Adjustments made for Cape Dorset, Igloolik, Taloyoak
“In most instances, we were able to confirm the engineering studies Arctic Fibre has undertaken over the past two years,” Douglas Cunningham, Arctic Fibre’s CEO, said in a news release.
The company will now get ready to submit its plans to various regulatory bodies, including the Nunavut Impact Review Board and the Nunavut Planning Commission
In Cape Dorset, Igloolik and Taloyoak, Arctic Fibre’s team of consultants and contractors changed their proposed landing locations in response to local knowledge from community residents, who helped them find locations better able to avoid damage to the cable from ice scouring and waves.
The company also changed a proposed land route across Boothia Peninsula that would connect Taloyoak.

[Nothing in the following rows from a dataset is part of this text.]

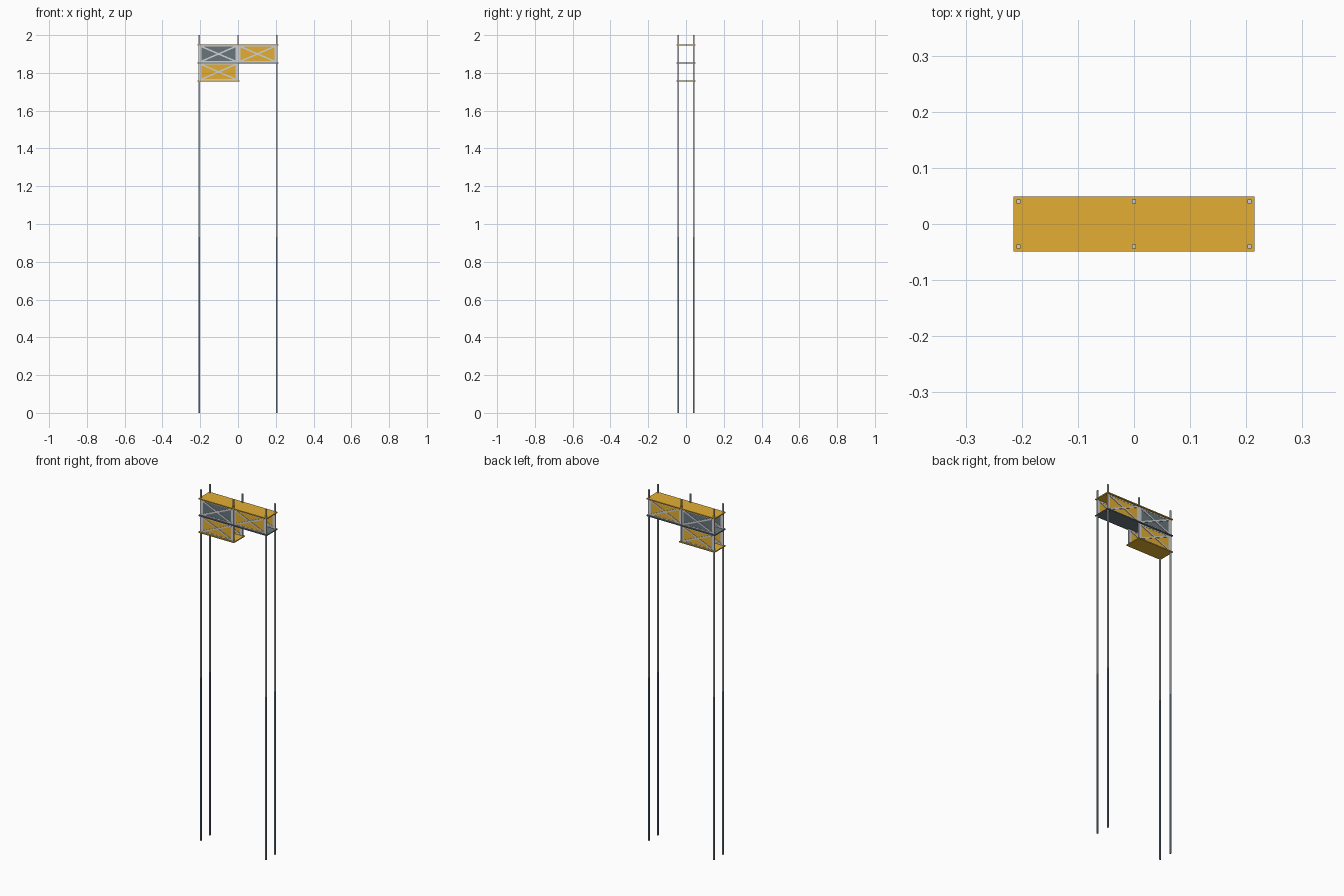
import bpy, math

if "Cube" in bpy.data.objects:
    bpy.data.objects.remove(bpy.data.objects["Cube"])

def mat(name, col):
    m = bpy.data.materials.new(name)
    m.diffuse_color = (*col, 1)
    m.use_nodes = True
    m.node_tree.nodes["Principled BSDF"].inputs["Base Color"].default_value = m.diffuse_color
    return m

ORANGE = mat("ochre", (0.77, 0.43, 0.034))
SLATE = mat("slate_grey", (0.14, 0.18, 0.20))
LIGHT = mat("light_grey", (0.62, 0.64, 0.66))
STEEL = mat("blue_steel", (0.19, 0.25, 0.32))

def box(name, lo, hi, m):
    bpy.ops.mesh.primitive_cube_add(size=1, location=[(a + b) / 2 for a, b in zip(lo, hi)])
    o = bpy.context.object
    o.name = name
    o.scale = [b - a for a, b in zip(lo, hi)]
    bpy.ops.object.transform_apply(location=False, rotation=False, scale=True)
    o.data.materials.append(m)
    return o

R = 0.0037                     # half width of a post
X, Y = 0.206, 0.04             # post positions
Z = (1.758, 1.853, 1.948)      # shelf heights
SPLIT = 0.93                   # joint between lower and upper post

# Posts
for y in (-Y, Y):
    for x in (-X, X):
        box("lower_post", (x - R, y - R, 0), (x + R, y + R, SPLIT), STEEL)
        box("upper_post", (x - R, y - R, SPLIT), (x + R, y + R, 2), LIGHT)
    box("middle_post", (-R, y - R, Z[0]), (R, y + R, 2), LIGHT)

# Shelves
T = 0.003
for name, z, x1, m in (("top_shelf", Z[2], 0.215, ORANGE),
                       ("middle_shelf", Z[1], 0.215, SLATE),
                       ("bottom_shelf", Z[0], 0.009, ORANGE)):
    box(name, (-0.215, -0.049, z - T), (x1, 0.049, z + T), m)

# Framed panels with cross braces, front and back of each cell
def cell(x0, x1, z0, z1, m):
    px0, px1, pz0, pz1 = x0 + 0.014, x1 - 0.014, z0 + 0.009, z1 - 0.009
    for s in (-1, 1):
        y = s * Y
        box("panel", (px0, y - 0.001, pz0), (px1, y + 0.001, pz1), m)
        # frame
        for a, b in ((x0 + R, px0), (px1, x1 - R)):
            box("frame_upright", (a, y - 0.002, z0 + T), (b, y + 0.002, z1 - T), LIGHT)
        for a, b in ((z0 + T, pz0), (pz1, z1 - T)):
            box("frame_rail", (px0, y - 0.002, a), (px1, y + 0.002, b), LIGHT)
        # diagonal braces
        w, h = px1 - px0, pz1 - pz0
        L = math.hypot(w, h)
        for d in (-1, 1):
            o = box("cross_brace", (-L / 2, -0.0036, -0.004), (L / 2, 0.0036, 0.004), LIGHT)
            o.location = ((px0 + px1) / 2, y + d * 0.0003, (pz0 + pz1) / 2)
            o.rotation_euler = (0, d * math.atan2(h, w), 0)

cell(-X, 0, Z[1], Z[2], SLATE)
cell(0, X, Z[1], Z[2], ORANGE)
cell(-X, 0, Z[0], Z[1], ORANGE)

The modified routed would run parallel to the northwest shorelines of Middle Lake and Angmaluktok Lake before going through hills and entering Lord Mayor Bay.
In Cambridge Bay, the halfway point for Arctic Fibre’s proposed London to Tokyo marine cable, the Arctic Fibre team met with Keith Peterson, Nunavut’s finance minister.
“Minister Peterson relayed to us his frustration of being one of the only elected officials in the country unable to fully participate in a recent video conference with Canada’s minister of finance. The installation of the Arctic Fibre network will enable all Nunavummiut and levels of government to be full participants in video conferencing, and much more,” Cunningham said.
Arctic Fibre plans to lay an undersea cable to London, New York City and Tokyo past Nunavut through the waters of the Canadian Arctic to meet a growing demand for bandwidth in Asia and Europe.
The backbone route would connect seven communities in Nunavut that contain about 52 per cent of the territory’s population: Iqaluit, Cape Dorset, Hall Beach, Igloolik, Cambridge Bay, Gjoa Haven, and Taloyak.
Another backbone line would lead from a point near Cape Dorset past the east coast of Hudson Bay to the Cree-Inuit community of Chisasibi.
From there it would eventually connect with New York City through Montreal.
The company has submitted a proposal to Industry Canada for about $230 million in one-time spending to connect 23 communities in Nunavut and Nunavik to the fibre optic cable with spur lines and microwave hops.